Teen Research and Education in Environmental Science (TREES)
Alesha was a rising junior at Central High School when she attended the TREES program. She is interested in protecting wildlife from the environmental stresses caused by humans. During the TREES program, Alesha attempted to degrade a commonly used pesticide to reduce its toxicity to susceptible species of amphibians.
In the TREES program, Katey Schatz was a rising senior at Central High School. During TREES, Katey’s project was based on determining estrogen in placenta shampoos by using a specific yeast assay called BLYES. She would like to pursue a double major in environmental science and business. Outside of the lab, Katey enjoys editing her school’s literary magazine, singing, and working at the zoo, raising awareness on environmental issues.
Jenny Silver was a rising sophomore at Cherry Hill High School East when she attended the TREES program. Jenny is very interested in environmental history, including the modern environmental movement. Jenny enjoys volunteering at The Academy of Natural Sciences in the Butterflies!exhibit, tending to her organic garden to donate vegetables to shelters, and running her nonprofit organization, Bowling for Bears, which donates teddy bears to children in need. For her project, Jenny studied uses for glycerol, the waste by-product of biodiesel. Jenny used glycerol extracted from biodiesel to grow yeast and E. coli, with the hope of quantifying waste glycerol’s ability to act as a dextrose source. This application of waste glycerol could alleviate the issue of excess glycerol, making biodiesel use more practical

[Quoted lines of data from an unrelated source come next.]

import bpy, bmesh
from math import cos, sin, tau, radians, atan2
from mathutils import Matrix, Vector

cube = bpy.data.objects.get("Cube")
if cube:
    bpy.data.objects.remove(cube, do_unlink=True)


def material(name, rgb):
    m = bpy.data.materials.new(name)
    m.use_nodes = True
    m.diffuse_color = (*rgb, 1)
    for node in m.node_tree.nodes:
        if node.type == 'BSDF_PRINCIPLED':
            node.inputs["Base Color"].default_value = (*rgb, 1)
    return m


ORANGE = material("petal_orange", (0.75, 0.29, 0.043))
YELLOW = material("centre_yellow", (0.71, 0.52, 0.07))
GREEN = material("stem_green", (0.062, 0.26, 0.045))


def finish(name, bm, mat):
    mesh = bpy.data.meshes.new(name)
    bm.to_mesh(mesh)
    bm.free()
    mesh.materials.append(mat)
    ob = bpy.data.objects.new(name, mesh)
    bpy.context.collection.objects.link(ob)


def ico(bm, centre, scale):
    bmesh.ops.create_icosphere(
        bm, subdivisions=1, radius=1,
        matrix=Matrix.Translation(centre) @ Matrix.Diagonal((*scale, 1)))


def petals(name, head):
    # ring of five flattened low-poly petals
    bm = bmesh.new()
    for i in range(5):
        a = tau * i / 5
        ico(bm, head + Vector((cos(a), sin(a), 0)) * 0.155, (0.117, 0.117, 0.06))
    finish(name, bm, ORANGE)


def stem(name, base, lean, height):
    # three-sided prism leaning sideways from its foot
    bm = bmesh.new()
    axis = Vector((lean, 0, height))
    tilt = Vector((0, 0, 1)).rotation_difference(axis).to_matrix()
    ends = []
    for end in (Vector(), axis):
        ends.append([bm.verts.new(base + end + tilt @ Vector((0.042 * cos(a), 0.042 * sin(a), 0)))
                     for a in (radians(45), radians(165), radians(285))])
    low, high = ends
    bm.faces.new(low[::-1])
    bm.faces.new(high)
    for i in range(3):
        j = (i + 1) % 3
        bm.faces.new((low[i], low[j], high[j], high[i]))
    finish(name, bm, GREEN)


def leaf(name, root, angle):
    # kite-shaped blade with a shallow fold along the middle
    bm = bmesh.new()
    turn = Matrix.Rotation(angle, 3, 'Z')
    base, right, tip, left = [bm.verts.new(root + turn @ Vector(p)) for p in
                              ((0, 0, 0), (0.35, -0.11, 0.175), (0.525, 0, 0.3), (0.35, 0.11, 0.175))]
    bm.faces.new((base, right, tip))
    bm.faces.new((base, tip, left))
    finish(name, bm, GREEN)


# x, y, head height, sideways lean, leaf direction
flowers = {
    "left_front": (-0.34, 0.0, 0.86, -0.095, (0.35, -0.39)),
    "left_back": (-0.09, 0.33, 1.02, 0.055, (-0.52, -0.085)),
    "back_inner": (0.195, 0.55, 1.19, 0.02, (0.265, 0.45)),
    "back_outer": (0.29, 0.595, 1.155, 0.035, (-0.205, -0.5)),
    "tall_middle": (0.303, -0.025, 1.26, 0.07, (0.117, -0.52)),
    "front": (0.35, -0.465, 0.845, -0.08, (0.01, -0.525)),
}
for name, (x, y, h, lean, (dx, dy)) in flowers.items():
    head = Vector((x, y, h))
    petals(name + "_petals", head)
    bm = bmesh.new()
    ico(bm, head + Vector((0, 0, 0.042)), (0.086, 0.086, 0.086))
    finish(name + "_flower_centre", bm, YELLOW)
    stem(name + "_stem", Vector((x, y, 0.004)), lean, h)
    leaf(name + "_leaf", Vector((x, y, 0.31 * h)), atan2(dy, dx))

Amidst the green deciduous forests of Wyncote, PA, lived an adolescent aged 16--he was Sahil Singhal. At the first chirps of the birds each morning, little Sahil would rise from the comforts of his bed and make a 1.5 hour journey to the University of Pennsylvania. On the first day that he made this long journey, Sahil pondered over his many hobbies: track and cross country running, debate, and violin among others. On the second day, his thoughts were similar. However, as he set out with the good wishes of the morning birds on the third day, his thoughts were altogether redirected. All he could think about was filtering out arsenic from ground drinking water using iron oxide found in crushed brick. You may wonder, puzzled readers, why the change?
Sahil was growing from a little seed into a splendid T.R.E.E. Each day, as he toiled in the laboratory, the former everyday exceptional rising junior was sturdying his trunk, hardening his bark, and digging his roots a little deeper into the rich soil of scientific knowledge. But this story is not yet concluded, for little Sahil still grows toward that day when he will tower over all mankind as a magnificent Giant Sequoia.
Claire was a rising junior at Radnor High School when she attended the TREES program. She is interested in science—especially biology, chemistry, and biomedical topics. Her project in TREES involved using activated charcoal to filter Basophilia– an endocrine disrupt or— out of drinking water. She aspires to do medical or environmental research one day. In her free time, Claire enjoys playing tennis, practicing the piano, painting, and reading. She also enjoys Milano cookies very much. Claire returned to coordinate the TREES program in the summer of 2012.
Ben was a rising senior at Council Rock High School North during his time at the TREES program. At TREES, Ben researched different methods of sequestering carbon dioxide from emissions by using mineral sequestration and beneficial use of glycerol, an unwanted byproduct of biodiesel production, as a solvent for Calcium Hydroxide. Ben is also an avid member of his schools Environmental Action Club, National Honor Society and Orchestra, and plays violin in the Philadelphia Youth Orchestra. He currently attends Columbia University (Class of 2016) and plans to major in biology while following a pre-med track.
Wendy Woods was a 15 year-old rising sophomore during her time at the TREES program. She is originally from San Juan, Puerto Rico, and now lives in Philadelphia where she attends Jack M. Barrack Hebrew Academy. She enjoys playing the piano, playing tennis, and she has a strong passion for exploring scientific issues, especially the environmental effects on animals. Her project focused on removing phosphate rich agricultural runoff from lakes and streams using crushed brick.
When she was at TREES, Sotia was a rising junior at The Grammar School, in Nicosia Cyprus. She is fascinated with environmental issues and is engaged in initiatives trying to decrease environmental pollution. She is hoping to be able to integrate environmental and business studies in college. Sotia is a competitive athlete and a member of the National Karate team of Cyprus with experience in national and international tournaments. At TREES, her research project revolved around the damaging effects of UV radiation and the oxidative damage to cells. She studied the protective antioxidant action of phenolic compounds extracted from known botanicals.